Sports sponsorship usually follows a playbook – Brand X pays to be associated with Team Y or Competition Z – but Ryan Howsam, founder of insurer Staysure, has ripped it up with golf’s Legends Tour.
Howsam, a keen golfer in his youth who played off a scratch handicap, got involved with the circuit formerly known as the European Senior Tour in 2017 when he struck a deal for Staysure to become its title sponsor.
But in 2020, disillusioned with what he felt was a failure to market a product that featured men’s major winners still playing to a very high standard, he instead decided to buy a majority stake and rebrand it as the Legends Tour.
“The tour wasn’t being promoted very well. They weren’t really putting the big players front and centre of the tour. I thought there was an opportunity to do that and push the brand up dramatically.”
Howsam, who began his career at 17 selling double glazing and has turned Staysure into a market leader for over-50s, is aiming to transform the fortunes of the Legends Tour with a series of innovations.
Central to his strategy is increasingly the opportunities for corporate clients to pay to play full tournaments alongside the professionals in a variety of different formats. He believes that stream can make up 30-40 per cent of the tour’s revenue.
“If you’re a golfer it doesn’t get much better than that,” he said. “Yes you can do it at the Dunhill or at the AT&T [at Pebble Beach], but there aren’t many places you can do it.”
He plans to expand the tour’s popular Alliance Series of elite pro-am events to six and actively target corporate clients. “It just works. We’ve got that buttoned,” said Howsam. “A couple of banks” have already signed up for a new team tournament.
The tour also has Celebrity Series events, which see two paying amateurs compete alongside a former pro and a well-known face from sport, business or media, and its most exclusive offering, the Legends Club, which has its own order of merit.
“It’s like anything in business: you have got to find out what the product is and how it works and then you’ve got to tweak it for the market,” said Howsam, who hopes to be profitable in 2023.
“When you put that together – and the various sponsors we’re looking at round the tour and tournament level – this will start to make money.”
Howsam is not short of ideas, especially in combining his expertise in travel, the senior market and of course golf. A new event on the schedule will be based around a cruise, with players alighting at a different location each day of the three-round tournament.
“I love golf. I love business.
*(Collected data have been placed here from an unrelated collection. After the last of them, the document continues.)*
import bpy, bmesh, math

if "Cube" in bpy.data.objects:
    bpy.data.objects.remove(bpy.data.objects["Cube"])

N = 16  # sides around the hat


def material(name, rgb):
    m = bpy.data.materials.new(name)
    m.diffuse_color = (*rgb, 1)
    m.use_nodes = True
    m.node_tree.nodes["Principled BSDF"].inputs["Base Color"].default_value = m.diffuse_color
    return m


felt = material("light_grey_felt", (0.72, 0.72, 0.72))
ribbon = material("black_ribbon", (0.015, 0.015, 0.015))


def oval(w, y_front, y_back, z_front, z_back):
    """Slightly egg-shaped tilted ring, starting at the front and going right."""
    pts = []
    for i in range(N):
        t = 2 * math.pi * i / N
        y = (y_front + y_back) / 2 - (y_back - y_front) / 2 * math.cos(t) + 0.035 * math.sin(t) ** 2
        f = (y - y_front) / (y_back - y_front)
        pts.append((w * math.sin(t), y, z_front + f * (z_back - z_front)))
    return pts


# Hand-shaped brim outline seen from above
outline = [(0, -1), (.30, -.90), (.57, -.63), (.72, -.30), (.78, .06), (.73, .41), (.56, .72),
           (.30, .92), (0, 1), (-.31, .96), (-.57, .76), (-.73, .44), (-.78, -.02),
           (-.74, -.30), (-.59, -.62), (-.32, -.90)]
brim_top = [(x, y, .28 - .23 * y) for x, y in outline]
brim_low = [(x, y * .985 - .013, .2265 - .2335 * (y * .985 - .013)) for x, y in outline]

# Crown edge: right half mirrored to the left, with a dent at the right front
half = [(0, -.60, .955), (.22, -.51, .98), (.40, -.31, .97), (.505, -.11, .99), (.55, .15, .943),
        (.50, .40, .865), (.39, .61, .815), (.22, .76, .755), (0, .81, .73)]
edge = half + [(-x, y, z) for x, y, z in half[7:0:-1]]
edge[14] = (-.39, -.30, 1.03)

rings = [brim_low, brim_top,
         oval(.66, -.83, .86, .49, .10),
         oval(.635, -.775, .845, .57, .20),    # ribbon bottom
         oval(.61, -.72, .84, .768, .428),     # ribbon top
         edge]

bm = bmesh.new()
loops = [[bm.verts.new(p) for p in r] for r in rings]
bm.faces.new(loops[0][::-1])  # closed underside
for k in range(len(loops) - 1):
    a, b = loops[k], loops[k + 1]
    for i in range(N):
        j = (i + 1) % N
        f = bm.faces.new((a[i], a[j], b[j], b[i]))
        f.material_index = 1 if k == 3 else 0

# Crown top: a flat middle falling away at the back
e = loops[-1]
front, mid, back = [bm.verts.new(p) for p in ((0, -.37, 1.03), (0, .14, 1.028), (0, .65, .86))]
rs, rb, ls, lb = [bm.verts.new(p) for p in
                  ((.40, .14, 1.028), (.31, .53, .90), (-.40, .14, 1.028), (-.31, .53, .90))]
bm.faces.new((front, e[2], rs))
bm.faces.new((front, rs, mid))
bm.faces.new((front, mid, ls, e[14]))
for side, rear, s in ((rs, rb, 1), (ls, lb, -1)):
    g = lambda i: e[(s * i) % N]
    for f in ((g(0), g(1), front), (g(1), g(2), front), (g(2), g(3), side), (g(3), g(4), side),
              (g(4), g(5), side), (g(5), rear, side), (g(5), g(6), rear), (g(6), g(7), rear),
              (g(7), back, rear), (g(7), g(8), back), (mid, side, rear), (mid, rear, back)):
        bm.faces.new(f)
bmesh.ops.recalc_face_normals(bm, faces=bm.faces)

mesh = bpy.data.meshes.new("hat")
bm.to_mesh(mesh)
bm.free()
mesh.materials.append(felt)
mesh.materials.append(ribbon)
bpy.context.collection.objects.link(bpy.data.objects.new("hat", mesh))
Tying them together is interesting,” he said. “But finding things that are disruptive in the market and doing things in a different way is really what I’m about.”
Howsam’s latest venture is the Golf Lottery, which launched earlier this summer and offers prizes including golfing holidays and playing experiences with stars for £1 a week.
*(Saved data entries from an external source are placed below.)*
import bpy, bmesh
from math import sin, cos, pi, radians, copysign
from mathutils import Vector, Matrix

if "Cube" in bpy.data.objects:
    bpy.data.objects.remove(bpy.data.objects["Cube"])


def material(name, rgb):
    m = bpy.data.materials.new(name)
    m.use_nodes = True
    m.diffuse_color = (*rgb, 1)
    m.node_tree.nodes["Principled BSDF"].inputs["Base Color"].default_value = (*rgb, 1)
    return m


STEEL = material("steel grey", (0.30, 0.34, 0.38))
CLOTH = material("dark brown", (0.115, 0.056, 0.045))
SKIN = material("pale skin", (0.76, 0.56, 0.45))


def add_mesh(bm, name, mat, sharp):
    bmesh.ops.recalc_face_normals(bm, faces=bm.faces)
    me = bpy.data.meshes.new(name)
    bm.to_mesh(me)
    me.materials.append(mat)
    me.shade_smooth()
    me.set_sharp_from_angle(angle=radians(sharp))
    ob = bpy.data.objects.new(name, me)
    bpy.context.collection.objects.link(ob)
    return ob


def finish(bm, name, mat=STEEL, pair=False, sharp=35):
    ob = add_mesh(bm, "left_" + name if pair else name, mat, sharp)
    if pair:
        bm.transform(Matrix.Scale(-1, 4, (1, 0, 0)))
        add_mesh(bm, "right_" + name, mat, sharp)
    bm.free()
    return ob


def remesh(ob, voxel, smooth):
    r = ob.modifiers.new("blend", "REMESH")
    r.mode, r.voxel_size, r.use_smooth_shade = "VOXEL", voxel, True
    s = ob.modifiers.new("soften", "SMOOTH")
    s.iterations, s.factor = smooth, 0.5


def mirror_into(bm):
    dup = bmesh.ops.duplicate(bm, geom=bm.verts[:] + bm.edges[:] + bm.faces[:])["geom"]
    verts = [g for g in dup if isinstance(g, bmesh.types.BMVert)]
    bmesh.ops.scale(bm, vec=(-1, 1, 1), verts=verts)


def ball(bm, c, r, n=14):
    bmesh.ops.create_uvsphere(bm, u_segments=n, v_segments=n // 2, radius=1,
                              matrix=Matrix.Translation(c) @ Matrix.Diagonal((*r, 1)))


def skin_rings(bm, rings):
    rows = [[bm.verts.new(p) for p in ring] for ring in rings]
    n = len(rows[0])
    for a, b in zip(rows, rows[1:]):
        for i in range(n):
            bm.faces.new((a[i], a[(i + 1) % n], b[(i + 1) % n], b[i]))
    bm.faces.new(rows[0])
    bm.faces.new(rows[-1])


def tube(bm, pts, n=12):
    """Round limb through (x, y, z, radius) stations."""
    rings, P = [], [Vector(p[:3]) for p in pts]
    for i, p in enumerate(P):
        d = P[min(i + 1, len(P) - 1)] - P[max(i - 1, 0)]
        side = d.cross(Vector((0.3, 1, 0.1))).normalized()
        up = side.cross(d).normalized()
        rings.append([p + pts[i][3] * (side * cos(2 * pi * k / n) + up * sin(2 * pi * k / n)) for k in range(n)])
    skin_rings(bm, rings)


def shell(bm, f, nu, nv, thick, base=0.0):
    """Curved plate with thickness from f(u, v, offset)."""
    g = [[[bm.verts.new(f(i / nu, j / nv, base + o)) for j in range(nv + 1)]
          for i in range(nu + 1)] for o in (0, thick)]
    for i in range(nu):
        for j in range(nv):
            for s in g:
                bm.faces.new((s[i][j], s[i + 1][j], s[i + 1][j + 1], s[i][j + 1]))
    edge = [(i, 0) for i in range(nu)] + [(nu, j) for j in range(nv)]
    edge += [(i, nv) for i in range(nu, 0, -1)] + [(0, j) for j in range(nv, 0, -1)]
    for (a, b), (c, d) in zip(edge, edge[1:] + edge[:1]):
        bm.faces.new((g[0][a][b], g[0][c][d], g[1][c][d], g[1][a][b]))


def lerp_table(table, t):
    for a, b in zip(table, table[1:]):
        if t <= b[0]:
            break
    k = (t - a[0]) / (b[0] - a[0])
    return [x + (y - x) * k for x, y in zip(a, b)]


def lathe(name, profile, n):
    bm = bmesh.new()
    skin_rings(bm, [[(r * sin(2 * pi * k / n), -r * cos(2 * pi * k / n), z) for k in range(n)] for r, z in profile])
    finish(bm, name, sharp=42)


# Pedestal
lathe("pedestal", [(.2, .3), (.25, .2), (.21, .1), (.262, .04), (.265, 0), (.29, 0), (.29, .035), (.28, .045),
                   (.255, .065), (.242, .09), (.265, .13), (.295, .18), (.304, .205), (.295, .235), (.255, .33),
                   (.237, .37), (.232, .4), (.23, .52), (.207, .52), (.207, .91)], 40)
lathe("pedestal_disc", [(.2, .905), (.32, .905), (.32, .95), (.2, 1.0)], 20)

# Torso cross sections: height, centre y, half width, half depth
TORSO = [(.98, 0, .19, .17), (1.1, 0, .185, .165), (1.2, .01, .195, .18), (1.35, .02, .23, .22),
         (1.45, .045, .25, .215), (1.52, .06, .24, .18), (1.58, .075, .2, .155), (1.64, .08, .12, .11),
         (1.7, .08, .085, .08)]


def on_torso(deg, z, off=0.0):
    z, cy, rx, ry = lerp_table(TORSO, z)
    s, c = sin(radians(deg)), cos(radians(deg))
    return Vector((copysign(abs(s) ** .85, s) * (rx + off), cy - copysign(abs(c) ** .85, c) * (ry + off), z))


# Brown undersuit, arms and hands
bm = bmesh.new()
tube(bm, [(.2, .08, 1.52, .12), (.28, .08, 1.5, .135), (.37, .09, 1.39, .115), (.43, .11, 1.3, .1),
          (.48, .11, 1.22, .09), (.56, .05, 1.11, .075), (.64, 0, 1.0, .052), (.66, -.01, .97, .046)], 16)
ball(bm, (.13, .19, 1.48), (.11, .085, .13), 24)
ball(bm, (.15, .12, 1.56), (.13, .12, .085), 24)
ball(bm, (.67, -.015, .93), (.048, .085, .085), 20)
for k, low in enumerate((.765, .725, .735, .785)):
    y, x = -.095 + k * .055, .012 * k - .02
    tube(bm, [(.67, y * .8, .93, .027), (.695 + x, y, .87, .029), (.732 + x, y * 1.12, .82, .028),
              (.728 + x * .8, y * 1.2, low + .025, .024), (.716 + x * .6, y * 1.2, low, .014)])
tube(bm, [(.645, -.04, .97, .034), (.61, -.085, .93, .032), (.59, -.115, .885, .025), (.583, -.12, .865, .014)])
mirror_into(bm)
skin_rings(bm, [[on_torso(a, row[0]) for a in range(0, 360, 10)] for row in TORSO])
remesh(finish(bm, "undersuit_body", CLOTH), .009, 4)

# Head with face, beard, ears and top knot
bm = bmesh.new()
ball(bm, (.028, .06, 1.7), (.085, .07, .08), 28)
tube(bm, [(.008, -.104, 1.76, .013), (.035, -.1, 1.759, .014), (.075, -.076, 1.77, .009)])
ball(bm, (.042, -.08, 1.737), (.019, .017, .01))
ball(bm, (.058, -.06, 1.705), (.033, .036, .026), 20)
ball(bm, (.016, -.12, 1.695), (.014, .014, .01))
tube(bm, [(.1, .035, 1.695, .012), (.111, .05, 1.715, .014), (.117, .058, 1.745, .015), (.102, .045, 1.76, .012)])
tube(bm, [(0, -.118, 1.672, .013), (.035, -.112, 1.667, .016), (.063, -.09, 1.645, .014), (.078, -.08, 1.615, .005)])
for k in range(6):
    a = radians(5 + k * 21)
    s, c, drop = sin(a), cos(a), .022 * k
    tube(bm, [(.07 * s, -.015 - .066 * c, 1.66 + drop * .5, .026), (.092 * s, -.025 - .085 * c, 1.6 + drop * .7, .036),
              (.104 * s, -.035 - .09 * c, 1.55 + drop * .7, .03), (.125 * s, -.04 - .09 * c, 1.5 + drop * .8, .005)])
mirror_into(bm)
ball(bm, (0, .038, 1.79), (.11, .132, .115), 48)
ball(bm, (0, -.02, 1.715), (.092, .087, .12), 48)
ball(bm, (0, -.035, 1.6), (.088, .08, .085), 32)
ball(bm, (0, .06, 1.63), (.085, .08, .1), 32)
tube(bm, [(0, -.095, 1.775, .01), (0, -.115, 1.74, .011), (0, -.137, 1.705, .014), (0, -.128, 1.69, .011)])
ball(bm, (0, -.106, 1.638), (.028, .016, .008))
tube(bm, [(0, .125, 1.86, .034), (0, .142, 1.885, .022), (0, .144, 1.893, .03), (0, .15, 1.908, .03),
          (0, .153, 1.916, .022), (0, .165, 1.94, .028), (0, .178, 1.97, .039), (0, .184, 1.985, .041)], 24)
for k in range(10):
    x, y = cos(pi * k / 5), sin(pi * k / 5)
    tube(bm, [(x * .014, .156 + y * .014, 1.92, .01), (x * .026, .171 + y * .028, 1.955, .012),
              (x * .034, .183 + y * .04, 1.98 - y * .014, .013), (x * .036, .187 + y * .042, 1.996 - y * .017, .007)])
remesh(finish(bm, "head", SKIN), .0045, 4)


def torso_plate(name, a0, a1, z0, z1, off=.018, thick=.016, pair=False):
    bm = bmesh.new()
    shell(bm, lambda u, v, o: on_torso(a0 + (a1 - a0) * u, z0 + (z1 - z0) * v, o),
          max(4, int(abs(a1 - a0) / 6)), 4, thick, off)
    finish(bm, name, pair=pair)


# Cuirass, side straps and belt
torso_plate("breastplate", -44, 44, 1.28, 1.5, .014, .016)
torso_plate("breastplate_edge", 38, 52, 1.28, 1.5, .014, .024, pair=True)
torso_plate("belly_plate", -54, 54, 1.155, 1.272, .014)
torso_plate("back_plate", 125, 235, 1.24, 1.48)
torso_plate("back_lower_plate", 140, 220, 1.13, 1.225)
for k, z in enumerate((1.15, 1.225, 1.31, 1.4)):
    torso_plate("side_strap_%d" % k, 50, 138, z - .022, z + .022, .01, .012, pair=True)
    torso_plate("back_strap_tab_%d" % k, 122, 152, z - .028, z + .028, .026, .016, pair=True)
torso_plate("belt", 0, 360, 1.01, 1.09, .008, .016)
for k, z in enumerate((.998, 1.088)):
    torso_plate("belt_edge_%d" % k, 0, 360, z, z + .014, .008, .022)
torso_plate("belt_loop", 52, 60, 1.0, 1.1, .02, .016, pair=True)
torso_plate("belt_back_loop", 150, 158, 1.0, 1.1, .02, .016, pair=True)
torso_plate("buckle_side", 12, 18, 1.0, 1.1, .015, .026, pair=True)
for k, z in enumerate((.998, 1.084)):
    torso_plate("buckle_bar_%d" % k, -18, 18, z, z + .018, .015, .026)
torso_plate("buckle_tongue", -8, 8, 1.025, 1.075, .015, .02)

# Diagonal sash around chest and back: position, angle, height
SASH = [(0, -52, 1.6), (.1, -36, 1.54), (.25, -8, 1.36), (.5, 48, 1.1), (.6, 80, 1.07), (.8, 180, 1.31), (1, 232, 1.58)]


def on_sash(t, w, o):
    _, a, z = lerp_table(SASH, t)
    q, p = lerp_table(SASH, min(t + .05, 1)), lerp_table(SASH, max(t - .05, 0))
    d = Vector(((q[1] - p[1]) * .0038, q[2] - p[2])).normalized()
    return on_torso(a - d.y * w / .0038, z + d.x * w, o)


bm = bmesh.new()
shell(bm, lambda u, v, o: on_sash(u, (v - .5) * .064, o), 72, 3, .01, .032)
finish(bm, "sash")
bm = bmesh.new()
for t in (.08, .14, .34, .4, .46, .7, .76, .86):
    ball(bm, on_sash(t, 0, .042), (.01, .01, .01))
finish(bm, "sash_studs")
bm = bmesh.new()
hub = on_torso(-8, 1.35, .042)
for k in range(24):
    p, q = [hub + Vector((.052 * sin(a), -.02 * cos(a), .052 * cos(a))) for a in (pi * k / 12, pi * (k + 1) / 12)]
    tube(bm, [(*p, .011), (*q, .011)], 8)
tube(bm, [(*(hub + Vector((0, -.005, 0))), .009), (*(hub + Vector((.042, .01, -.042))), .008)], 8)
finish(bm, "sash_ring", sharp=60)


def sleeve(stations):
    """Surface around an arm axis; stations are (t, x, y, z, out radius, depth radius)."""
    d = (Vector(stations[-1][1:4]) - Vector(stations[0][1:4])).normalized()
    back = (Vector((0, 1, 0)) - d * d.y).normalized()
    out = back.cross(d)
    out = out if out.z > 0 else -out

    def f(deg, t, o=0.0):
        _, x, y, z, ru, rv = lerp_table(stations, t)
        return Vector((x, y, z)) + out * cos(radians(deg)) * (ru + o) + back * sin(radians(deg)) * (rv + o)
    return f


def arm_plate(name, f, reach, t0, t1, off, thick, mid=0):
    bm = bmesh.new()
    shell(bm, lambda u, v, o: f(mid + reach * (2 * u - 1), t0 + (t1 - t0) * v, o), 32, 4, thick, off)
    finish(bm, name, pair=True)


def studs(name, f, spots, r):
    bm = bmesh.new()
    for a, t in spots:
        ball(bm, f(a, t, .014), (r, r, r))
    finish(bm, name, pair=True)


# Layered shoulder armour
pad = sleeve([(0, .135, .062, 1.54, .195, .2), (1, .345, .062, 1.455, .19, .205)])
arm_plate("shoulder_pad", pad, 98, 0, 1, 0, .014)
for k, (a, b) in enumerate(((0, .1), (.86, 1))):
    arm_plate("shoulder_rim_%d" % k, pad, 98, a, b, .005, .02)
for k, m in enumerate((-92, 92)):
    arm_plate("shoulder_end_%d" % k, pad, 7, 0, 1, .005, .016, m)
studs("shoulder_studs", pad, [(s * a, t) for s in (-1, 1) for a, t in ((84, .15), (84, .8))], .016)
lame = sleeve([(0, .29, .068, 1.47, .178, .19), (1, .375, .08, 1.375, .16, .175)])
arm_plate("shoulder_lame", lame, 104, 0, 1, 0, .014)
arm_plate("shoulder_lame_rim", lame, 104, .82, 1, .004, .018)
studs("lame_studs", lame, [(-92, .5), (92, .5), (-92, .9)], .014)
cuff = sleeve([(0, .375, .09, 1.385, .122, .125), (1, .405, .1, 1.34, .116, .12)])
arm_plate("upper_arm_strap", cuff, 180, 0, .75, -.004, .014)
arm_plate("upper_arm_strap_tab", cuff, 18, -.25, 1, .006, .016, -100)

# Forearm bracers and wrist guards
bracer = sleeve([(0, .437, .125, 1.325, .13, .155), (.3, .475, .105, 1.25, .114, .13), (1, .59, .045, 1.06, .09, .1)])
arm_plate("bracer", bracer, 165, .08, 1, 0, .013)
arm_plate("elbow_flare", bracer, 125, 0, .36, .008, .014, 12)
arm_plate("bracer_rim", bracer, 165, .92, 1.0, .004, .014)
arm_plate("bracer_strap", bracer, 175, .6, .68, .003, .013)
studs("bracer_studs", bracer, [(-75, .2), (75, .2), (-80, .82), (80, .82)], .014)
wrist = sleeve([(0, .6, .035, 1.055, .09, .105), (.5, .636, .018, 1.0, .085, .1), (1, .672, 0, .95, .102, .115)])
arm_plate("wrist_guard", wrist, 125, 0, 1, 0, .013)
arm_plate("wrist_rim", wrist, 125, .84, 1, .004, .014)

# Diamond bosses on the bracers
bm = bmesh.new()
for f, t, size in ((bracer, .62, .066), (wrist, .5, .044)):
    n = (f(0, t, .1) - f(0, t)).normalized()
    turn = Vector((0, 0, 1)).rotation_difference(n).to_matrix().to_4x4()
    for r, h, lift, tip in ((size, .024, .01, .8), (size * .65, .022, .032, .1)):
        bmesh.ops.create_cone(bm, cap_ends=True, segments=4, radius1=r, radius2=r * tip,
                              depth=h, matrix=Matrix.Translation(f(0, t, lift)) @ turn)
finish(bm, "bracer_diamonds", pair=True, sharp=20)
“All the stuff we are offering [on the Legends Tour] is expensive. I wanted to open it up to people who haven’t got that type of money,” he said.
Some revenue goes to charity, some to the tour, while the Golf Lottery will sponsor the Legends Tour’s prize money. “I’m looking at ways to bring in income that other people haven’t thought of,” he added.
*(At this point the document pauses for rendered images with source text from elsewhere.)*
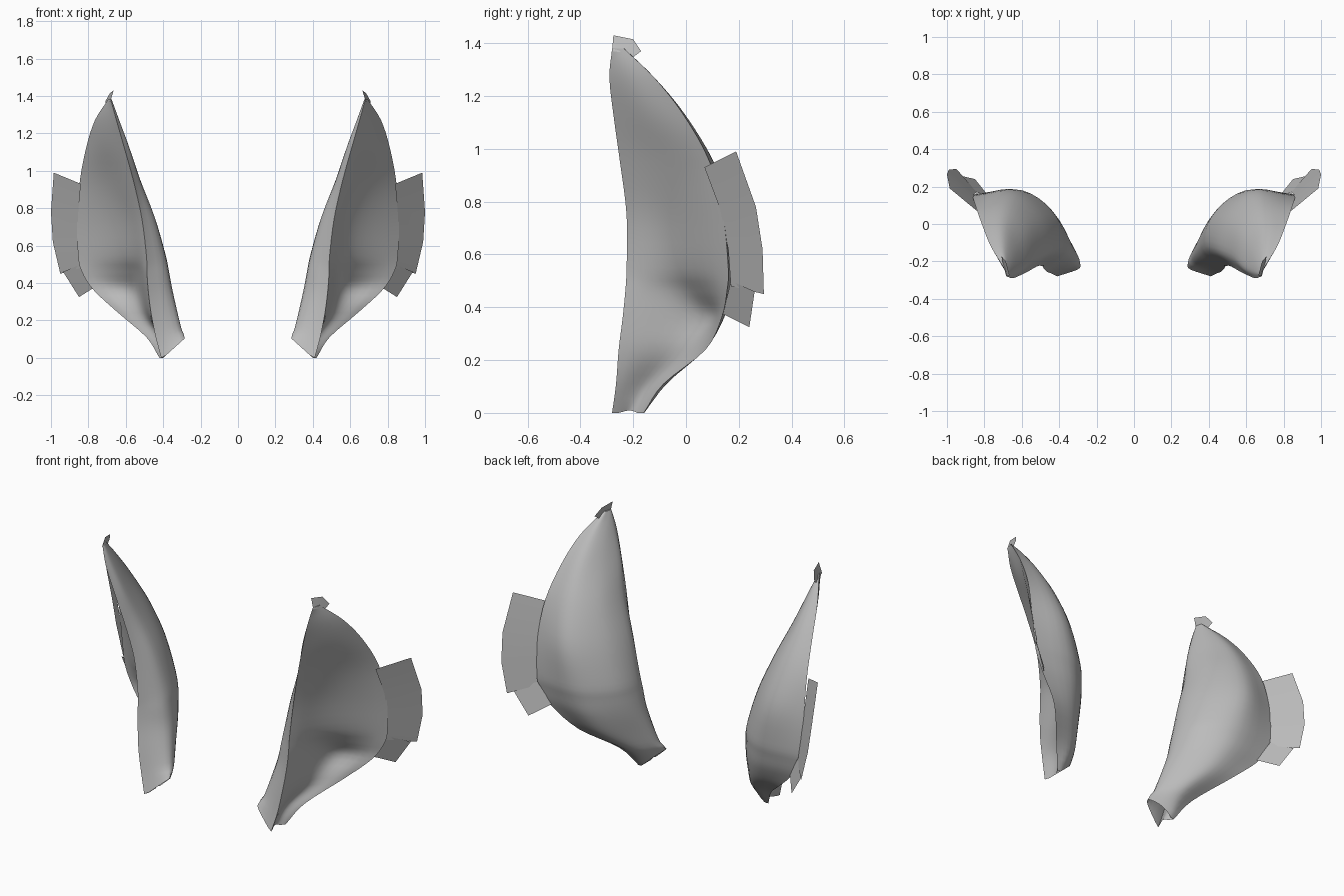
import bpy, bmesh, math
from mathutils import Vector

cube = bpy.data.objects.get("Cube")
if cube:
    bpy.data.objects.remove(cube)

# One plain grey for everything
grey = bpy.data.materials.new("plain grey")
grey.use_nodes = True
grey.diffuse_color = (0.5, 0.5, 0.5, 1)
grey.node_tree.nodes["Principled BSDF"].inputs["Base Color"].default_value = (0.5, 0.5, 0.5, 1)


def spline(points, steps):
    """Smooth curve through every point, with the ends kept."""
    pts = [Vector(p) for p in points]
    pts = [pts[0] * 2 - pts[1]] + pts + [pts[-1] * 2 - pts[-2]]
    out = []
    for i in range(1, len(pts) - 2):
        a, b, c, d = pts[i - 1:i + 3]
        for k in range(steps):
            t = k / steps
            out.append(0.5 * (2 * b + (c - a) * t + (2 * a - 5 * b + 4 * c - d) * t * t
                              + (3 * b - a - 3 * c + d) * t ** 3))
    out.append(pts[-2])
    return out


def finish(bm, name):
    """Make a mirrored pair from the half built on +x."""
    me = bpy.data.meshes.new(name)
    bm.to_mesh(me)
    bm.free()
    me.materials.append(grey)
    ob = bpy.data.objects.new(name, me)
    bpy.context.collection.objects.link(ob)
    ob.modifiers.new("mirror", 'MIRROR').use_mirror_merge = False
    bpy.ops.object.select_all(action='DESELECT')
    ob.select_set(True)
    bpy.context.view_layer.objects.active = ob
    bpy.ops.object.shade_smooth_by_angle(angle=math.radians(45))


# Shell sections: height, then x,y of front lip, inner side, shoulder, back, outer rim, hollow
SECTIONS = [
    (0.00, .41, -.28, .29, -.235, .315, -.18, .365, -.155, .42, -.16, .39, -.21),
    (0.11, .44, -.265, .30, -.21, .325, -.13, .39, -.075, .49, -.085, .42, -.15),
    (0.24, .465, -.255, .328, -.17, .365, -.05, .48, .06, .64, .075, .51, -.04),
    (0.36, .48, -.24, .355, -.14, .39, .005, .54, .135, .77, .135, .56, .06),
    (0.46, .487, -.23, .373, -.13, .41, .035, .575, .165, .835, .155, .575, .01),
    (0.55, .49, -.225, .39, -.12, .43, .05, .60, .18, .855, .16, .60, -.03),
    (0.75, .515, -.225, .445, -.13, .49, .04, .65, .175, .86, .14, .63, -.06),
    (0.95, .56, -.25, .522, -.16, .56, -.01, .68, .10, .845, .09, .69, -.08),
    (1.13, .61, -.275, .583, -.22, .62, -.10, .70, -.01, .81, -.01, .715, -.15),
    (1.27, .65, -.29, .635, -.25, .655, -.18, .70, -.125, .765, -.12, .71, -.21),
    (1.38, .68, -.28, .675, -.27, .678, -.255, .685, -.235, .695, -.235, .687, -.255),
]

# Hollow curved shell, lofted from the sections
tracks = [spline([(s[i], s[i + 1], s[0]) for s in SECTIONS], 4) for i in range(1, 13, 2)]
bm = bmesh.new()
rings = []
for lip, inner, shoulder, back, rim, hollow in zip(*tracks):
    outside = spline([lip, inner, shoulder, back, rim], 5)
    inside = spline([rim, hollow, lip], 6)
    ring = []
    for p in outside[:-1] + inside[:-1]:
        # The foot is cut at a slant, rising toward the middle
        p.z += max(0, 0.40 - p.x) * 0.9 * max(0, 1 - p.z / 0.15)
        ring.append(bm.verts.new(p))
    rings.append(ring)
n = len(rings[0])
for a, b in zip(rings, rings[1:]):
    for i in range(n):
        j = (i + 1) % n
        bm.faces.new((a[i], a[j], b[j], b[i]))
bm.faces.new(rings[-1])
bmesh.ops.recalc_face_normals(bm, faces=bm.faces)
finish(bm, "curved_shell")


# Thin flaps made of an outer edge joined to a root edge
def flap(name, root, edge):
    bm = bmesh.new()
    r = [bm.verts.new(p) for p in root]
    e = [bm.verts.new(p) for p in edge]
    for i in range(len(r) - 1):
        bm.faces.new((r[i], e[i], e[i + 1], r[i + 1]))
    finish(bm, name)


flap("side_flap",
     [(.84, .07, .93), (.855, .13, .77), (.855, .16, .62), (.84, .17, .48)],
     [(.985, .19, .99), (1.0, .265, .78), (.99, .29, .62), (.95, .295, .45)])
flap("lower_flap",
     [(.84, .17, .50), (.77, .14, .375)],
     [(.935, .26, .46), (.85, .24, .325)])
flap("tip_flap",
     [(.683, -.28, 1.37), (.695, -.235, 1.365), (.70, -.21, 1.34)],
     [(.665, -.275, 1.43), (.685, -.20, 1.415), (.71, -.17, 1.37)])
His next brainchild is Legends Tour resorts, a handful of branded locations around Europe that he says will offer golf and “lifestyle living”, some aimed at the same mature customers as Staysure.
One product Howsam is determined to deliver – by popular demand – is a senior version of the Ryder Cup. “Every time I speak to somebody the first thing they ask me is we haven’t done one,” he said.
An agreement of sorts was reached with US counterpart the Champions Tour, he says, but is yet to be rubber-stamped. “I’ll be like a dog with a bone on that one. At some point we’ll get it done, it’s just [a case of ], politically, how we’ll get it over the line.”
Golf’s current stand-off between the PGA Tour and Saudi-backed breakaway LIV Golf series, meanwhile, could be good news for the Legends Tour if the star names to have jumped ship remain banned from the US seniors circuit.
“The likes of Lee Westwood are not going to be able to play on the Champions Tour currently. Depending on how many LIV Golf events they play, they might come and support the Legends Tour,” he said.
“Obviously we’re not playing for the same amount of money but these are people who have supported the European Tour for many years and if they want to come and play on the Legends Tour I’m sure we would find them a spot.”